When it finally was released in Mexico City and went with my cousin Julio to the Cine de los Insurgentes I was shocked. The film was light-years apart from what I imagined it should be a legitimate sequel. As a child I didn’t have the faintest idea of what Hollywood really was, much less did I imagine that much of Hollywood’s interests had nothing to do with art or with an indictment of humankind—the main theme of the 1968 film. The sequel Beneath the Planet of the Apes, which was released in Mexico about three years after the masterpiece of Franklin Schaffner, proved to be an absolute crap and the worst was that it made the boy I was feel completely cheated.

As a personal vignette I would say that, after watching the movie with my cousin, in the confusion we passed directly to the large roundabout which is in front of the now defunct Cine de los Insurgentes instead of going around it. (Incidentally, twenty years later they would film scenes of the 1990 Total Recall with Arnold Shwarzenegger in the commercial part beneath the roundabout.) We got stuck on it and the speed of the cars would not let us escape the roundabout. It was not built for pedestrians and Julio and I, who were about ten and twelve years old respectively, had gone to the theater without our parents. I discovered the roundabout was not made for pedestrians when I realized that the “sidewalk” had no room for my feet. In a sense we had risked our lives by rushing directly into the upper side of the roundabout when we left the movie theater. The chaotic and noisy Avenida de los Insurgentes and the congestion of the two children alone in the large roundabout turned out to be a pertinent corollary to my great disappointment.
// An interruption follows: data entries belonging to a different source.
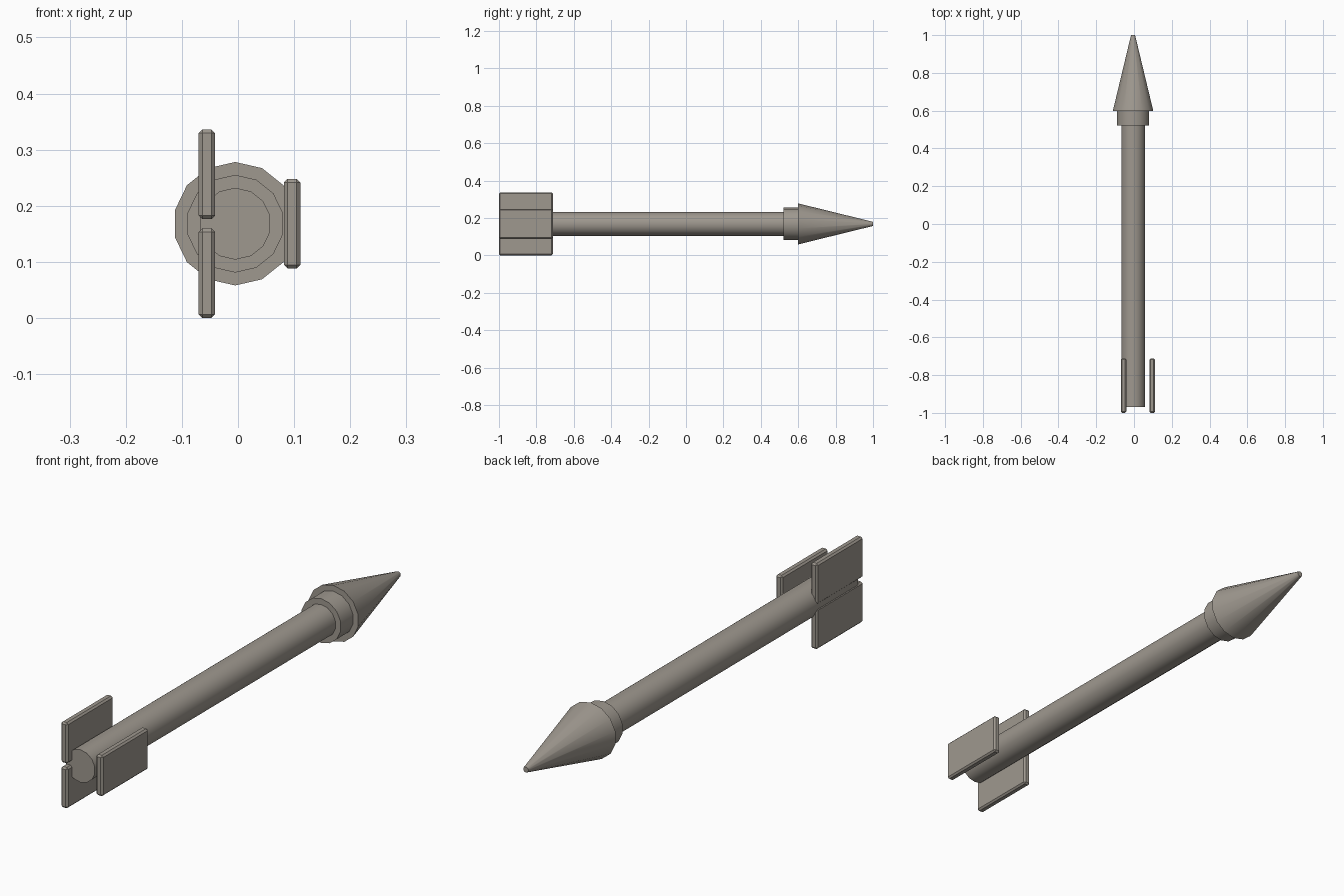
import bpy
import math

if "Cube" in bpy.data.objects:
    bpy.data.objects.remove(bpy.data.objects["Cube"])

SIDES = 14
AXIS_X, AXIS_Z = -0.005, 0.168

# Dark warm grey for every part
grey = bpy.data.materials.new("warm_grey")
grey.diffuse_color = (0.345, 0.315, 0.275, 1.0)
grey.use_nodes = True
grey.node_tree.nodes["Principled BSDF"].inputs["Base Color"].default_value = grey.diffuse_color


def round_part(name, y0, y1, r0, r1):
    """Capped 14-sided cylinder or cone frustum running along +y."""
    bpy.ops.mesh.primitive_cone_add(
        vertices=SIDES, radius1=r0, radius2=r1, depth=y1 - y0,
        location=(AXIS_X, (y0 + y1) / 2, AXIS_Z),
        rotation=(-math.pi / 2, 0, 0))
    obj = bpy.context.object
    obj.name = name
    obj.data.materials.append(grey)
    bpy.ops.object.transform_apply(location=False, rotation=True, scale=True)
    bpy.ops.object.shade_smooth_by_angle(angle=math.radians(30))


def fin(name, x, z):
    """Thin upright plate with chamfered edges."""
    bpy.ops.mesh.primitive_cube_add(size=1, location=(x, -0.856, z))
    obj = bpy.context.object
    obj.name = name
    obj.data.materials.append(grey)
    obj.scale = (0.029, 0.288, 0.16)
    bpy.ops.object.transform_apply(location=False, rotation=False, scale=True)
    bevel = obj.modifiers.new("chamfer", 'BEVEL')
    bevel.width = 0.0065
    bevel.segments = 1


# Shaft, collar and pointed head
round_part("shaft", -0.97, 0.525, 0.064, 0.064)
round_part("collar", 0.522, 0.598, 0.087, 0.087)
round_part("head", 0.598, 1.0, 0.11, 0.011)

# Three tail fins: two stacked on the left, one on the right
fin("fin_upper_left", -0.0555, 0.256)
fin("fin_lower_left", -0.0555, 0.080)
fin("fin_right", 0.0965, 0.168)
Decades, and a dozen more disappointments of traitorous prequels, sequels and remakes to great sci-fi movies, passed until I grasped the fact that a market-driven society does not always coincide with my artistic sensibilities. In “Ridley Scott’s Prometheus” Trevor Lynch (Greg Johnson) recently put it this way:

As the credits rolled, I took off my 3-D glasses and rubbed by eyes in disbelief, trying to fathom the vulgarity of spirit behind this godawful movie. It is the same vulgarity of spirit that took the mysteries of Stanley Kubrick’s 2001: A Space Odyssey (1968) and gave us Peter Hyam’s sequel 2010 (1984), where the monoliths work to prevent nuclear war. It is the same vulgarity of spirit that took “the Force” of the original Star Wars trilogy and explained it in terms of little measurable material widgets called “midichlorians” in The Phantom Menace (1999). It is the same vulgarity of spirit that took the mysteries of Alfred Hitchcock’s The Birds (1963) and gave us Rick Rosenthal’s made-for-TV sequel The Birds II: Land’s End (1994), in which we are informed that the bird attacks are due to pollution.

Heidegger tells us that this vulgarization is the essence of modernity, which seeks to abolish all mystery and transcendence, replacing them with the transparent and available, which in cultural terms boils down to the vulgar and the trite.

But some of us are more modern than others, and it all fell into place when I spied the name of screenwriter Damon Lindelof, one of the principal culprits behind Lost […]. Prometheus is the same kind of portentous swindle: just Jews making millions peddling myths for morons. Don’t lose your money, or your lunch, at Prometheus.

I lost my money today watching this grotesque film and I agree. But about Star Wars Johnson failed to say that the real abomination started not with The Phantom Menace but with The Return of the Jedi: where an idiotic George Lucas completely betrayed the character of Darth Vader that had impressed many adolescents that had watched the splendid The Empire Strikes Back.

In the interview “Alien Special Features” of my DVD, Special Edition I heard a Ridley Scott saying that after Blade Runner he would never direct another sci-fi movie unless the story was really good, referring to the original script of the first Alien. With Prometheus Scott has just betrayed what he said.

Worst of all, of course, was 2010: Odyssey Two. Fuck you Arthur Clarke for having accepted the green bill, according to your own confession, to write a sequel you had promised never to write…